If I could just add one thing to that, it’s endurance. I also learned more from endurance athletics as well. When you are doing something like a 10-hour run in the desert in 120-degree heat or something like that, you are going to get some peaks and valleys. The valleys are hard. It hurts. It’s not fun, but you are self-imposing it, so it’s fun. The thing is that if you quit, nobody is going to care or nobody is watching, but you found your limit.
If you could just figure out a way to be unstuck, just take one step forward. Eventually, it’s going to get better if you could just unstuck. If you could take one more step and go a little bit past that line and take one more step forward, eventually it will get better. It will eventually get easier, you will get a tailwind, and the right things will happen. When things get hard, self-imposed or otherwise, figure out a way to keep taking a step forward.
Even if you need to get a little help with that forward.
Endurance athletics taught me that for sure.
Would you say that’s part of your formula for finding joy in life, or do you have anything else you’d like to add to that?
No, that is it. It’s not easy. I can’t say that every moment that everything bad happens to me, I go, “My best days are ahead of me and I’m going to take a positive step forward.” It’s not. I don’t want to be trite, but the thing that brings me joy is honestly, I can look in the mirror and go, “You are still trying to be your best person for you. You are still optimistic. You still think your best days are ahead of you. How in the world could that not be great or how could that not be joyful? I guess that’s my secret. The first time metaphorically that I stood in front of the mirror and said, “Who the heck are you and what do you want to be?” At least now I have some of those answers.

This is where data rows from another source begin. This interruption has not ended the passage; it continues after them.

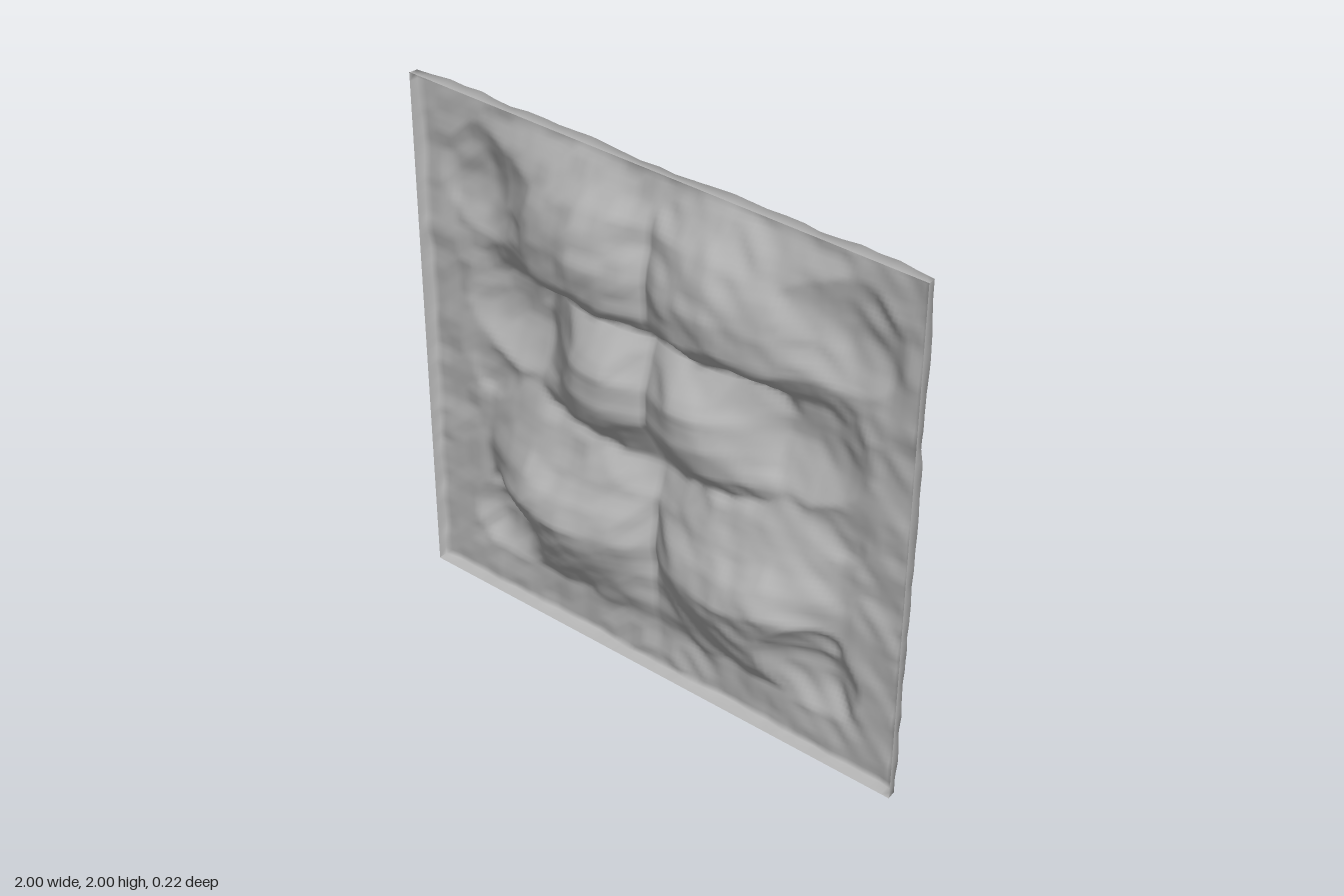
import * as THREE from 'three';

const RIM = -0.01, BASE = -0.052, SEG = 120, CELL = 2 / SEG, WALL = 0.003;
const { lerp, smoothstep } = THREE.MathUtils;

// Repeatable lattice noise in -1..1, each cell split in two for chipped planes
const hash = (i, j, s) => {
  const v = Math.sin(i * 127.1 + j * 311.7 + s * 74.7) * 43758.5453;
  return (v - Math.floor(v)) * 2 - 1;
};
function noise(x, y, s) {
  const i = Math.floor(x), j = Math.floor(y), u = x - i, v = y - j;
  const a = hash(i, j, s), b = hash(i + 1, j, s), c = hash(i, j + 1, s), d = hash(i + 1, j + 1, s);
  return u + v < 1 ? a + (b - a) * u + (c - a) * v : d + (c - d) * (1 - u) + (b - d) * (1 - v);
}

// Swells on the half panel: crest x, outward reach, share of height kept at the middle, profile of [y, height]
const swells = [
  { crest: 0.20, reach: 0.52, middle: 0.55, // upper
    profile: [[1.96, 0], [1.88, 0.045], [1.8, 0.095], [1.68, 0.13], [1.6, 0.142], [1.47, 0.122], [1.41, 0.08], [1.385, 0.03], [1.36, 0]] },
  { crest: 0.20, reach: 0.30, middle: 0.55, // middle
    profile: [[1.48, 0], [1.4, 0.05], [1.31, 0.1], [1.22, 0.15], [1.1, 0.145], [0.98, 0.075], [0.86, 0]] },
  { crest: 0.38, reach: 0.37, middle: 0.15, // lower
    profile: [[0.96, 0], [0.85, 0.05], [0.72, 0.085], [0.65, 0.13], [0.55, 0.16], [0.46, 0.13], [0.32, 0.07], [0.18, 0]] },
];

// Hollows on the half panel: x, y, width, height, depth
const hollows = [
  [0.70, 1.68, 0.20, 0.20, 0.040],
  [0.56, 1.24, 0.26, 0.24, 0.052],
  [0.72, 0.94, 0.12, 0.10, 0.022],
  [0.00, 0.90, 0.22, 0.16, 0.030],
  [0.66, 0.45, 0.12, 0.10, 0.045],
  [0.66, 0.33, 0.18, 0.17, 0.052],
];

function profileAt(points, y) {
  for (let i = 1; i < points.length; i++) {
    const [y0, h0] = points[i - 1], [y1, h1] = points[i];
    if (y <= y0 && y >= y1) return lerp(h0, h1, (y0 - y) / (y0 - y1));
  }
  return 0;
}

function swellHeight({ crest, reach, middle, profile }, x, y) {
  const inward = 1 - (1 - middle) * Math.pow(1 - x / crest, 2);
  const outward = Math.pow(Math.max(0, 1 - Math.pow((x - crest) / reach, 2)), 1.4);
  return profileAt(profile, y) * (x < crest ? inward : outward);
}

// Depth of the sheet, mirrored about the middle
function sheetDepth(x, y) {
  const ax = Math.abs(x);
  const wx = Math.max(0, ax + 0.025 * noise(ax * 8, y * 8, 3) * smoothstep(ax, 0, 0.1));
  const wy = y + 0.025 * noise(ax * 8, y * 8, 4);
  let z = BASE + Math.max(...swells.map((s) => swellHeight(s, wx, wy)));
  let hollow = 0;
  for (const [cx, cy, w, h, depth] of hollows) {
    const d2 = ((wx - cx) / w) ** 2 + ((wy - cy) / h) ** 2;
    if (d2 < 1) hollow = Math.max(hollow, depth * (1 - d2));
  }
  z += 0.008 * noise(ax * 7, y * 7, 11) + 0.007 * noise(ax * 15, y * 15, 16) - hollow;
  return Math.min(0.108, Math.max(-0.112, z));
}

// Push the outermost inner ring of points out so the rim drops almost straight
const toWall = (v) => (Math.abs(v) > 1 - 1.5 * CELL && Math.abs(v) < 1 - CELL / 2 ? Math.sign(v) * (1 - WALL) : v);

export function createModel() {
  const group = new THREE.Group();
  group.name = 'reliefPanel';
  const stone = new THREE.MeshStandardMaterial({ color: 0xb8b8b8, side: THREE.DoubleSide });
  stone.name = 'grey stone';

  // One thin embossed sheet with a turned rim, open at the back
  const geo = new THREE.PlaneGeometry(2, 2, SEG, SEG);
  const p = geo.attributes.position;
  for (let i = 0; i < p.count; i++) {
    const x = toWall(p.getX(i)), y = toWall(p.getY(i));
    const onRim = Math.max(Math.abs(x), Math.abs(y)) > 1 - WALL / 2;
    p.setXYZ(i, x, y + 1, onRim ? RIM : sheetDepth(x, y + 1));
  }
  geo.computeVertexNormals();
  const sheet = new THREE.Mesh(geo, stone);
  sheet.name = 'embossedSheet';
  group.add(sheet);
  return group;
}
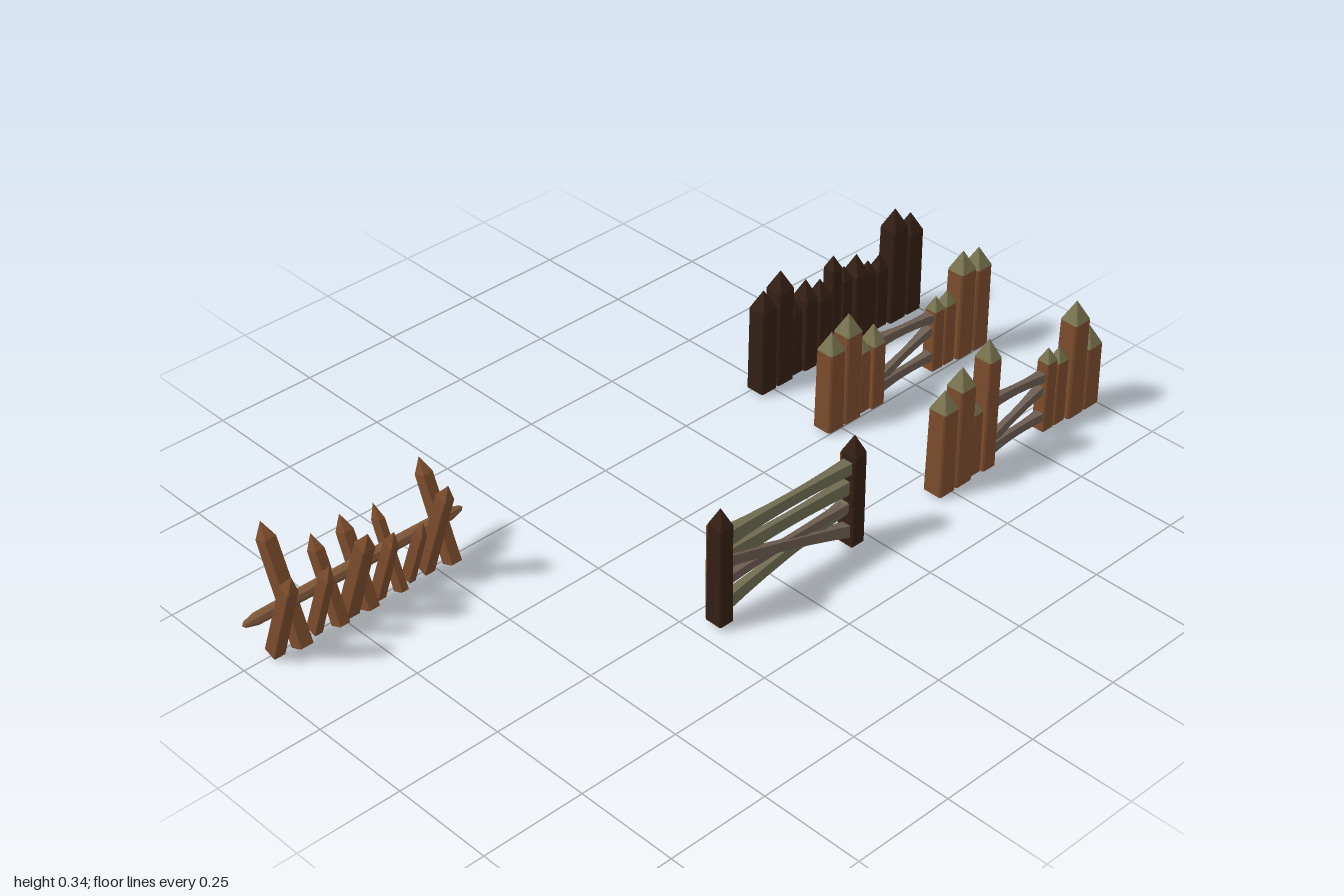
import * as THREE from 'three';

const mat = (color) => new THREE.MeshStandardMaterial({ color, flatShading: true });
const brown = mat(0x7a4c2c), dark = mat(0x331f14), moss = mat(0x78734f);
const olive = mat(0x6e6b50), grey = mat(0x6b5c50), log = mat(0x80583a);

function add(parent, name, geometry, material) {
  const mesh = new THREE.Mesh(geometry, material);
  mesh.name = name;
  parent.add(mesh);
  return mesh;
}

// Square prism with chamfered corners; ratio scales the top ring.
function chamferedPrism(w, d, h, ratio, y) {
  const g = new THREE.CylinderGeometry(1, 1, h, 8, 1, false, Math.PI / 8);
  const p = g.attributes.position;
  const c = Math.min(w, d) * 0.08;
  for (let i = 0; i < p.count; i++) {
    const x = p.getX(i), z = p.getZ(i), s = p.getY(i) > 0 ? ratio : 1;
    const snap = (v, half) => Math.abs(v) < 0.01 ? 0 : Math.sign(v) * (Math.abs(v) > 0.7 ? half : half - c) * s;
    p.setX(i, snap(x, w / 2));
    p.setZ(i, snap(z, d / 2));
  }
  g.translate(0, y + h / 2, 0);
  g.computeVertexNormals();
  return g;
}

// Upright timber with a pyramid point; h is the full height.
function stake(name, w, d, h, bodyMat, tipMat, tip = Math.max(w, d) * 0.9) {
  const group = new THREE.Group();
  group.name = name;
  const taper = 0.93;
  add(group, 'shaft', chamferedPrism(w, d, h - tip, taper, 0), bodyMat);
  add(group, 'point', chamferedPrism(w * taper, d * taper, tip, 0.02, h - tip), tipMat);
  return group;
}

// Plank between two points, thinner in the middle than at its ends.
function plank(parent, a, b, z, h0, h1, depth, material) {
  const dx = b[0] - a[0], dy = b[1] - a[1], n = Math.hypot(dx, dy);
  const g = new THREE.BoxGeometry(n, 1, depth, 6, 1, 1);
  const p = g.attributes.position;
  for (let i = 0; i < p.count; i++) {
    const t = p.getX(i) / n + 0.5;
    const waist = 0.55 + 0.45 * (2 * t - 1) ** 2;
    p.setY(i, p.getY(i) * (h0 + (h1 - h0) * t) * (0.6 + 0.4 * waist));
    p.setZ(i, p.getZ(i) * waist);
  }
  const mesh = add(parent, 'plank', g, material);
  mesh.position.set((a[0] + b[0]) / 2, (a[1] + b[1]) / 2, z);
  mesh.rotation.z = Math.atan2(dy, dx);
}

// Row of pointed posts: each entry is [x, width, height].
function palisade(name, z, posts, bodyMat, tipMat) {
  const group = new THREE.Group();
  group.name = name;
  for (const [x, w, h] of posts) {
    const s = stake('post', w, w < 0.04 ? 0.036 : 0.052, h - 0.006, bodyMat, tipMat);
    s.position.set(x, 0.006, z);
    group.add(s);
  }
  return group;
}

export function createModel() {
  const root = new THREE.Group();
  root.name = 'palisadeSet';

  // Shared post spacing: four posts either side of an opening
  const left = [[0.48, 0.05], [0.534, 0.052], [0.58, 0.034], [0.618, 0.042]];
  const middle = [[0.666, 0.046], [0.709, 0.034], [0.746, 0.034], [0.788, 0.044]];
  const right = [[0.829, 0.036], [0.868, 0.038], [0.917, 0.054], [0.972, 0.052]];
  const withHeights = (spots, hs) => spots.map(([x, w], i) => [x, w, hs[i]]);
  const sides = [...left, ...right];

  root.add(palisade('frontWall', 0.317,
    withHeights(sides, [0.27, 0.305, 0.2, 0.34, 0.22, 0.205, 0.305, 0.215]), brown, moss));
  root.add(palisade('middleWall', -0.021,
    withHeights(sides, [0.26, 0.285, 0.2, 0.22, 0.2, 0.2, 0.285, 0.272]), brown, moss));
  root.add(palisade('backWall', -0.236,
    withHeights([...left, ...middle, ...right],
      [0.27, 0.3, 0.2, 0.24, 0.22, 0.265, 0.22, 0.235, 0.2, 0.2, 0.305, 0.272]), dark, dark));

  // Planks closing the wall openings
  for (const z of [0.317, -0.021]) {
    const bars = new THREE.Group();
    bars.name = 'openingPlanks';
    plank(bars, [0.635, 0.165], [0.815, 0.15], z, 0.028, 0.022, 0.024, grey);
    plank(bars, [0.635, 0.05], [0.815, 0.115], z - 0.003, 0.026, 0.022, 0.024, grey);
    plank(bars, [0.635, 0.04], [0.815, 0.045], z + 0.003, 0.03, 0.022, 0.024, grey);
    root.add(bars);
  }

  // Plank fence between two dark posts
  const fence = new THREE.Group();
  fence.name = 'plankFence';
  for (const [x, h] of [[-0.195, 0.3], [0.2, 0.288]]) {
    const s = stake('fencePost', 0.04, 0.046, h - 0.012, dark, dark, 0.042);
    s.position.set(x, 0.012, 0.313);
    fence.add(s);
    const face = add(fence, 'paleBackFace', new THREE.BoxGeometry(0.034, h - 0.06, 0.004), brown);
    face.position.set(x, 0.012 + (h - 0.06) / 2, 0.2905);
  }
  plank(fence, [-0.18, 0.22], [0.185, 0.215], 0.313, 0.038, 0.03, 0.026, olive);
  plank(fence, [-0.18, 0.168], [0.185, 0.162], 0.31, 0.04, 0.034, 0.024, olive);
  plank(fence, [-0.18, 0.165], [0.185, 0.05], 0.317, 0.026, 0.03, 0.024, grey);
  plank(fence, [-0.18, 0.045], [0.185, 0.11], 0.308, 0.036, 0.028, 0.024, olive);
  plank(fence, [-0.18, 0.11], [0.185, 0.112], 0.312, 0.024, 0.02, 0.022, grey);
  root.add(fence);

  // Barricade: leaning stakes crossed over a log; [x, width, top height, lean side]
  const barricade = new THREE.Group();
  barricade.name = 'spikedBarricade';
  const spikes = [
    [-0.92, 0.03, 0.245, 1], [-0.868, 0.035, 0.268, -1], [-0.818, 0.022, 0.213, 1],
    [-0.768, 0.028, 0.2, -1], [-0.728, 0.034, 0.255, 1], [-0.69, 0.03, 0.207, -1],
    [-0.65, 0.022, 0.21, 1], [-0.606, 0.02, 0.195, -1], [-0.567, 0.018, 0.186, 1],
    [-0.52, 0.028, 0.273, 1], [-0.466, 0.03, 0.235, -1],
  ];
  for (const [x, w, h, side] of spikes) {
    const lean = side > 0 ? 0.34 : 0.39;
    const s = stake('spike', w, 0.022 + w * 0.45, (h - 0.007) / Math.cos(lean), brown, brown, 0.037);
    s.position.set(x, 0.007, side > 0 ? -0.25 : -0.226);
    s.rotation.x = side * lean;
    barricade.add(s);
  }
  const profile = [[0, -0.29], [0.007, -0.283], [0.014, -0.255], [0.016, 0], [0.014, 0.255], [0.007, 0.283], [0, 0.29]]
    .map(([r, y]) => new THREE.Vector2(r, y));
  const rail = add(barricade, 'crossLog', new THREE.LatheGeometry(profile, 8), log);
  rail.rotation.z = -Math.PI / 2;
  rail.position.set(-0.71, 0.123, -0.239);
  root.add(barricade);

  return root;
}
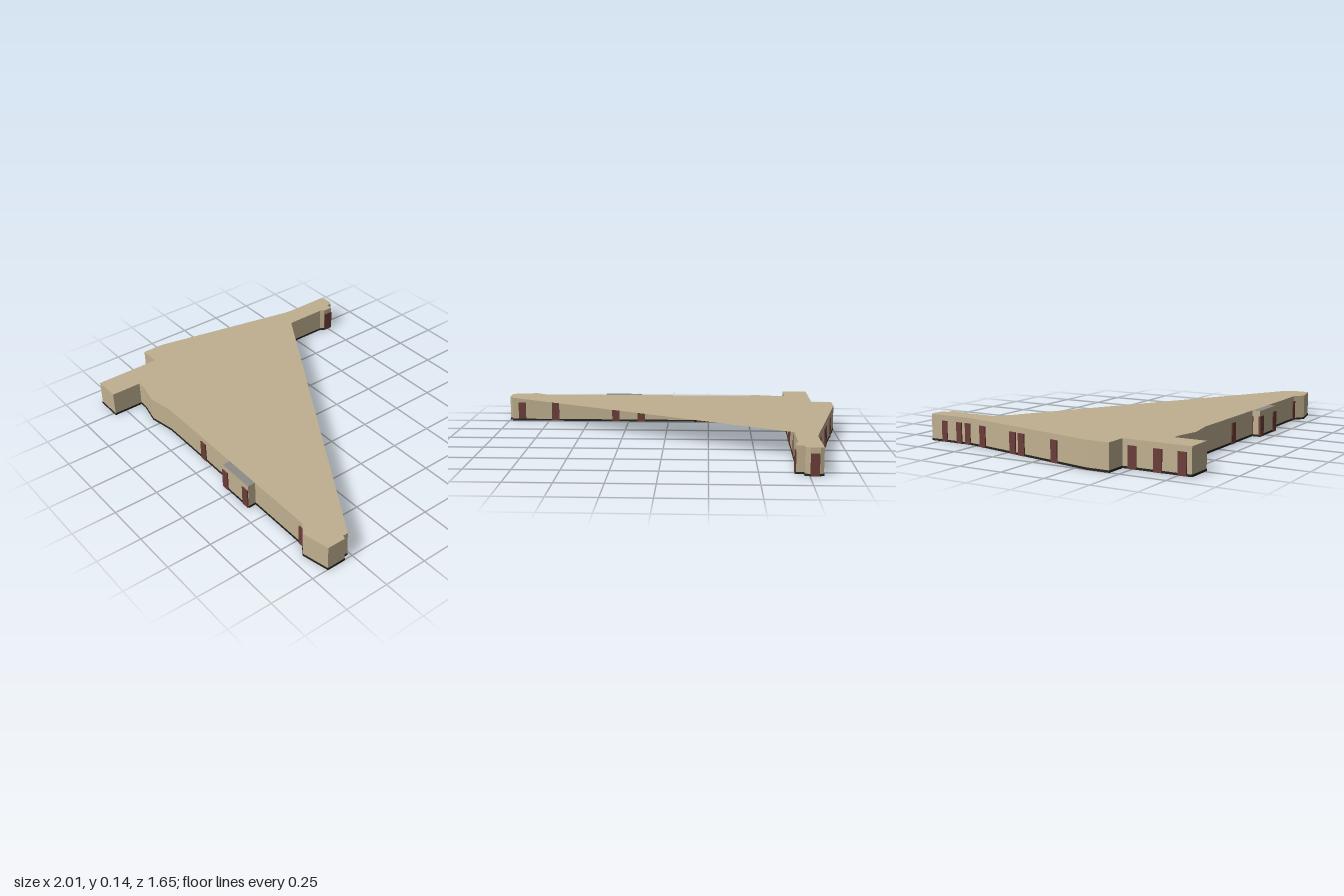
import * as THREE from 'three';

const H = 0.145, DOOR_H = 0.115;

// Roof outline as [x, z], from the left tip round the front, the right side and the back arm
const outline = [
  [0.98, 0.515], [0.98, 0.545], [1, 0.55], [1, 0.655], [0.85, 0.688], [0.79, 0.645],
  [-0.4, 0.645], [-0.555, 0.672], [-0.68, 0.645], [-0.73, 0.645], [-0.73, 0.82], [-0.88, 0.82],
  [-0.88, 0.445], [-1, 0.445], [-1, 0.32], [-0.825, -0.5], [-0.815, -0.56], [-0.82, -0.81],
  [-0.8, -0.82], [-0.75, -0.82], [-0.725, -0.81], [-0.725, -0.78], [-0.685, -0.78],
  [-0.685, -0.72], [-0.7, -0.7], [-0.7, -0.46],
];
// The walls follow the two wings; the long diagonal side stays open
const innerCorner = [-0.72, 0.52];
const wallLoop = [...outline, innerCorner];

const mat = (color) => new THREE.MeshStandardMaterial({ color, side: THREE.DoubleSide, flatShading: true });

export function createModel() {
  const model = new THREE.Group();
  const tan = mat(0xc0b090), maroon = mat(0x6b3d39), dark = mat(0x25221f), grey = mat(0x8e8c88);

  const add = (parent, geometry, material, name) => {
    const mesh = new THREE.Mesh(geometry, material);
    mesh.name = name;
    parent.add(mesh);
    return mesh;
  };
  const group = (name) => {
    const g = new THREE.Group();
    g.name = name;
    model.add(g);
    return g;
  };
  const walls = group('walls'), base = group('baseTrim'), doors = group('doors');

  // One straight wall with its dark trim at the ground
  const addWall = ([x0, z0], [x1, z1]) => {
    const len = Math.hypot(x1 - x0, z1 - z0);
    const turn = -Math.atan2(z1 - z0, x1 - x0);
    const wall = add(walls, new THREE.PlaneGeometry(len, H), tan, 'wall');
    const trim = add(base, new THREE.BoxGeometry(len, 0.011, 0.005), dark, 'trim');
    wall.position.set((x0 + x1) / 2, H / 2, (z0 + z1) / 2);
    trim.position.set((x0 + x1) / 2, 0.0055, (z0 + z1) / 2);
    wall.rotation.y = trim.rotation.y = turn;
  };
  wallLoop.forEach((p, i) => addWall(p, wallLoop[(i + 1) % wallLoop.length]));

  // A door shows on both sides of its wall
  const addDoor = (x, z, turn = 0, width = 0.046) => {
    const door = add(doors, new THREE.BoxGeometry(width, DOOR_H, 0.012), maroon, 'door');
    door.position.set(x, DOOR_H / 2, z);
    door.rotation.y = turn;
  };
  const side = Math.PI / 2;

  // Front wall and entrance
  [-0.07, 0.79].forEach((x) => addDoor(x, 0.645));
  [0.2, 0.377].forEach((x) => { addDoor(x, 0.69); addDoor(x, 0.645); });
  // Inner side of the front wing
  [0.92, 0.71, 0.33, 0.17, -0.2, -0.31, -0.44].forEach((x) => addDoor(x, 0.519));
  // Inner side of the right wing
  [0.38, 0.265, -0.035, -0.115, -0.4].forEach((z) => addDoor(-0.71 - 0.01 * z, z, side));
  // Outer side of the front stub and the back arm
  [0.5, 0.64, 0.77].forEach((z) => addDoor(-0.88, z, side));
  [-0.72, -0.62, -0.56].forEach((z) => addDoor(-0.817, z, side, 0.035));
  addDoor(-0.685, -0.75, side, 0.055);
  addDoor(-0.775, -0.82, 0, 0.046);
  // Slanted right wall
  const slant = -Math.atan2(0.82, -0.175);
  [0.07, 0.36, 0.44, 0.73].forEach((t) => addDoor(-0.825 - 0.175 * t, -0.5 + 0.82 * t, slant));

  // Flat roof over both wings and the covered triangle between them
  const shape = new THREE.Shape(outline.map(([x, z]) => new THREE.Vector2(x, -z)));
  const roof = add(model, new THREE.ShapeGeometry(shape), tan, 'roof');
  roof.rotation.x = -Math.PI / 2;
  roof.position.y = H;

  // Shallow entrance bay with a grey roof
  addWall([0.178, 0.645], [0.178, 0.69]);
  addWall([0.178, 0.69], [0.402, 0.69]);
  addWall([0.402, 0.69], [0.402, 0.645]);
  const bayRoof = add(model, new THREE.PlaneGeometry(0.224, 0.045), grey, 'entranceRoof');
  bayRoof.rotation.x = -Math.PI / 2;
  bayRoof.position.set(0.29, H, 0.6675);

  return model;
}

That gives you joy. In my opinion, you look in that mirror, you like whom you see these days.
A lot more than I did the guy from the past, for sure.
I’m with you there. Your life choices. You know I’m your fan. You are so truly inspiring and you are a tremendous role model for healing and rebirth. Thank you for opening your heart and sharing your truly incredible personal story with all of us. I wholeheartedly encourage everyone to check out my fascinating interview with you. It was a good one about your book Cycle of Lives, which is an important and mesmerizing read. I want to thank you from my heart for this fabulous interview and your remarkable and gracious generosity of spirit.
Here’s a reminder, everyone, make sure to follow us and like us on social at @IreneSWeinberg on Instagram, Facebook, Twitter, and especially on YouTube. Like, subscribe, and hit notify everyone to make sure you will get the inspiring new interviews coming your way. Thank you so much. If you’d like to be a part of the Rebirth Series, please send me an email to Hello@IreneWeinberg.com. As I like to say, to be continued, many blessings, and bye for now.
- David Richman’s book: Cycle of Lives: 15 People’s Stories, 5,000 Miles, and a Journey Through the Emotional Chaos of Cancer
- David Richman’s Website
- Connect with David Richman on Twitter, Facebook, and Instagram.
- Relay For Life
- Moffitt Cancer Center
- Children’s Hospital of LA
- American Cancer Society
- Perlmutter Cancer Institute
- David Richman’s book: Winning in the Middle of the Pack
- @IreneSWeinberg on Instagram
- Irene Weinberg on Facebook
- Irene Weinberg on Twitter
- Irene Weinberg – Grief, Rebirth + Healing Podcast on YouTube